As we say our final goodbyes to the dumpster fire of a year that was 2016, we also say a final goodbye to our (mostly) beloved 44th president, Barack Obama.

In his eight years in office, President Obama has managed to not only implement universal healthcare, enforce marriage equality and bring America back from a crippling economic recession, but has also carried himself with a notable amount of charisma and grace that made him relatable and offered the American people a sense of warmth they might not have found in previous presidents.

Obama made history in 2008’s election by becoming America’s first African-American president. For the first time, young black voters edged out white voters by more than 5 percent and seemed to close the racial voting gap left by the 2004 presidential election.

Not only did he have a way with voter turnout, but Obama also had a way with words that instilled confidence in the future of his America, and believed in a country united by grace and progressivism.

For those that have experienced an Obama presidency for the majority of their young lives, it could be said that he shaped the beliefs of young people into those of progression and open-mindedness.

The impact he made on the lives of many, including those who didn’t think that it was possible for them to observe a black president in office during their lifetime, is irreplaceable. Obama is an icon in more than one way.  

It’s with that in mind that we give a bittersweet goodbye to President Barack Obama.

When Obama entered office in 2008, he was met with an unstable economy and a job market that had seen better days. According to the Bureau of Labor Statistics, in January 2009 when he was inaugurated the unemployment rate was 7.8 percent. That rate steadily decreased and he ended 2016 with a 4.7 percent rate, the lowest in almost 10 years.

He took an economically drained America and re-established employment rates by adding more than 13 million jobs, as compared with the 5.7 million George W. Bush had added before the economic crash.

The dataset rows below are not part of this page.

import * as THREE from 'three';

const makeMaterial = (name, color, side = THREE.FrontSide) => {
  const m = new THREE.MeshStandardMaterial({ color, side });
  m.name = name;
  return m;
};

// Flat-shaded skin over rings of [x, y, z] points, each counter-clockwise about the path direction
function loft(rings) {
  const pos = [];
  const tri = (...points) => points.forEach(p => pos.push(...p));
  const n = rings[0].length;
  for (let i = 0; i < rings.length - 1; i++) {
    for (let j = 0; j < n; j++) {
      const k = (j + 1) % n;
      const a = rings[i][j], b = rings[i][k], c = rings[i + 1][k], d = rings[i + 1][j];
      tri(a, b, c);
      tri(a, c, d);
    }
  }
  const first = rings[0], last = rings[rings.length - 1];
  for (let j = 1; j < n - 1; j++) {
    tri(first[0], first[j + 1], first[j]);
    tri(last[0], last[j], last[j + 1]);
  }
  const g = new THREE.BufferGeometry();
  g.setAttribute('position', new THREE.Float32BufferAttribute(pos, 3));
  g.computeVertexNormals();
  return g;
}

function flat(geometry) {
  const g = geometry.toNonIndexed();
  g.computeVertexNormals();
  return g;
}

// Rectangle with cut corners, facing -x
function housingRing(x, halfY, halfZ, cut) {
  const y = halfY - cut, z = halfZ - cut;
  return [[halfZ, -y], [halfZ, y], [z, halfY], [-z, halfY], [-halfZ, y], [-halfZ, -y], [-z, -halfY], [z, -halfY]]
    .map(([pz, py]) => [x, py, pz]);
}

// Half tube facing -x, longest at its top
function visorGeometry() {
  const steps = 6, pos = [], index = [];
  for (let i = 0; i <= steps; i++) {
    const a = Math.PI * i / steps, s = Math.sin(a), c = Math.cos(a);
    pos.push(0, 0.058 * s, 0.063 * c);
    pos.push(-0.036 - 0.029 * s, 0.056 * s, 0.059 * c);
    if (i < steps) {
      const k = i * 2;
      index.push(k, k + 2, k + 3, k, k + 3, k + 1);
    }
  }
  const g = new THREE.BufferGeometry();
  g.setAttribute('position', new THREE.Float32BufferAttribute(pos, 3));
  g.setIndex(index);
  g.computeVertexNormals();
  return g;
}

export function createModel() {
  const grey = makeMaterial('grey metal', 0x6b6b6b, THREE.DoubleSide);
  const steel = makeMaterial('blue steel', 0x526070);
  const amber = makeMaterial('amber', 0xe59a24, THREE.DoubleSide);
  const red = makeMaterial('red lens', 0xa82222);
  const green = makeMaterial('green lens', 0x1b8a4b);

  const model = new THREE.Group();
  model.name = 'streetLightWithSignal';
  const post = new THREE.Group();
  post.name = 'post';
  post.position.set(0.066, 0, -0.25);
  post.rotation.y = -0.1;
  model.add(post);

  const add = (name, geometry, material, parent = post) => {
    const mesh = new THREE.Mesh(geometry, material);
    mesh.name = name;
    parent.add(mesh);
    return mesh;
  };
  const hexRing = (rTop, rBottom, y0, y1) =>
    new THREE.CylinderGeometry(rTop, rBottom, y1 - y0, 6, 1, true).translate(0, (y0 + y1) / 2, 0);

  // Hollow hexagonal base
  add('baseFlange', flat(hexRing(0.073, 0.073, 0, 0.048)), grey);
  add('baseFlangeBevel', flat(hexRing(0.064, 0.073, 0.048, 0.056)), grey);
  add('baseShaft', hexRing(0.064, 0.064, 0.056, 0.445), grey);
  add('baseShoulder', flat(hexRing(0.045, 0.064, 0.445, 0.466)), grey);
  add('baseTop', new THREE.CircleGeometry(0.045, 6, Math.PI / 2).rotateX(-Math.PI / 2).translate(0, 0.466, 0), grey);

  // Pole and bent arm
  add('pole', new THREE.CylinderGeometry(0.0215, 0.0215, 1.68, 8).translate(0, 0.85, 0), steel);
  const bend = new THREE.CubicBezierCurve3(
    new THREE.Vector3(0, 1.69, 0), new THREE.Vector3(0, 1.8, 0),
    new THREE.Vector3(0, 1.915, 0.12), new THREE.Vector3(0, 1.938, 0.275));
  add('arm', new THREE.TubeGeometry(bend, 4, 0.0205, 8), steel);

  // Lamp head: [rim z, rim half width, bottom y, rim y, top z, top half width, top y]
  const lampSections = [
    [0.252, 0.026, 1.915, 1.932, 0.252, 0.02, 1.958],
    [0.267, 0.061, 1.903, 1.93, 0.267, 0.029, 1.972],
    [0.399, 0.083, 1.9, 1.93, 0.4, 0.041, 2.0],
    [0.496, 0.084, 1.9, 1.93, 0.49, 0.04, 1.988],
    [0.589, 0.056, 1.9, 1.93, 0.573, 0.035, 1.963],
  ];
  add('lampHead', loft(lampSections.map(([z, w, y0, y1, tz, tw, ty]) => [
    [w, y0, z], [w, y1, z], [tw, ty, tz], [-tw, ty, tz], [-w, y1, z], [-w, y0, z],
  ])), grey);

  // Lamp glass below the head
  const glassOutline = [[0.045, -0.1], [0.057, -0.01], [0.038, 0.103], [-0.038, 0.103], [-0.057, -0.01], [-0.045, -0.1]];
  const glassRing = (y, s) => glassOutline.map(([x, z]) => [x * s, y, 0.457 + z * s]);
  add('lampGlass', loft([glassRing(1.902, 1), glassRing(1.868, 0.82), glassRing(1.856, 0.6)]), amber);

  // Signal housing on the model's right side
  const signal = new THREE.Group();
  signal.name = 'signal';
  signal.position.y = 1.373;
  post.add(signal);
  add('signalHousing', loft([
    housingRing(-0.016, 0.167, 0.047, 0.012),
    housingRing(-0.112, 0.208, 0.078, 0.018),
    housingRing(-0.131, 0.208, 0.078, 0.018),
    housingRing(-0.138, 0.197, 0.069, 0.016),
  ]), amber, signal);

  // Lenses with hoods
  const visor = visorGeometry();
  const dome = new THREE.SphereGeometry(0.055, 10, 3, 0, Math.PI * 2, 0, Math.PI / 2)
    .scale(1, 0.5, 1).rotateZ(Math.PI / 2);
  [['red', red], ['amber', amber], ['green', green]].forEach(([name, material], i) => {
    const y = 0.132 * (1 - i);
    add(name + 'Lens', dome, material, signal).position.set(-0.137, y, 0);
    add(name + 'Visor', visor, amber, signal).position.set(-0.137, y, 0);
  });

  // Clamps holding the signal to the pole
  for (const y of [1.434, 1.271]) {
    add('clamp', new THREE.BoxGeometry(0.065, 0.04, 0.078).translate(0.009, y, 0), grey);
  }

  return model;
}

In addition to re-establishing lowered unemployment rates, he took on the role of prioritizing social issues like marriage equality and reproductive rights. One of his last acts as a president came after the election of Donald Trump. Obama moved to protect Planned Parenthood’s federal funding.

By protecting Planned Parenthood’s federal funding, he upholds the right for women to receive assistance, ranging from basic birth control to cancer screenings.

In June of 2015, with the help of a ruling by the Supreme Court, marriage equality became the law of the land. This ruling resolved many fears in the LGBT community and beyond, establishing a national mandate that required LGBT marriages to be recognized as legal.

While Obama could be noted as progressive and well-spoken, there were less than stellar moments in both of his terms.

Perhaps the one thing that will stain his legacy is his handling of foreign policy.

It seems as though the president’s weakness lay in how he handled the situation in Syria. Critics say that his passive and prudent approach was less than effective, but history may eventually prove that he handled the situation as well as anyone could have.

When the ceasefire was called, the president was not the catalyst. Critics have mentioned that his presidency focused on domestic issues, and while he managed to pull America out of a crippling recession, he also overlooked global issues plaguing less-than-fortunate nations.

Obama will go down in history as the “millennial president.” His powerful speeches and even his pop culture presence will help him be fondly remembered by many.

All in all, it’s largely believed that Obama’s presidency will go down in history as one full of progress, open-mindedness and grace. Many anticipate the President-elect Trump with hesitation and bated breath, knowing that the Obama legacy will be hard to duplicate.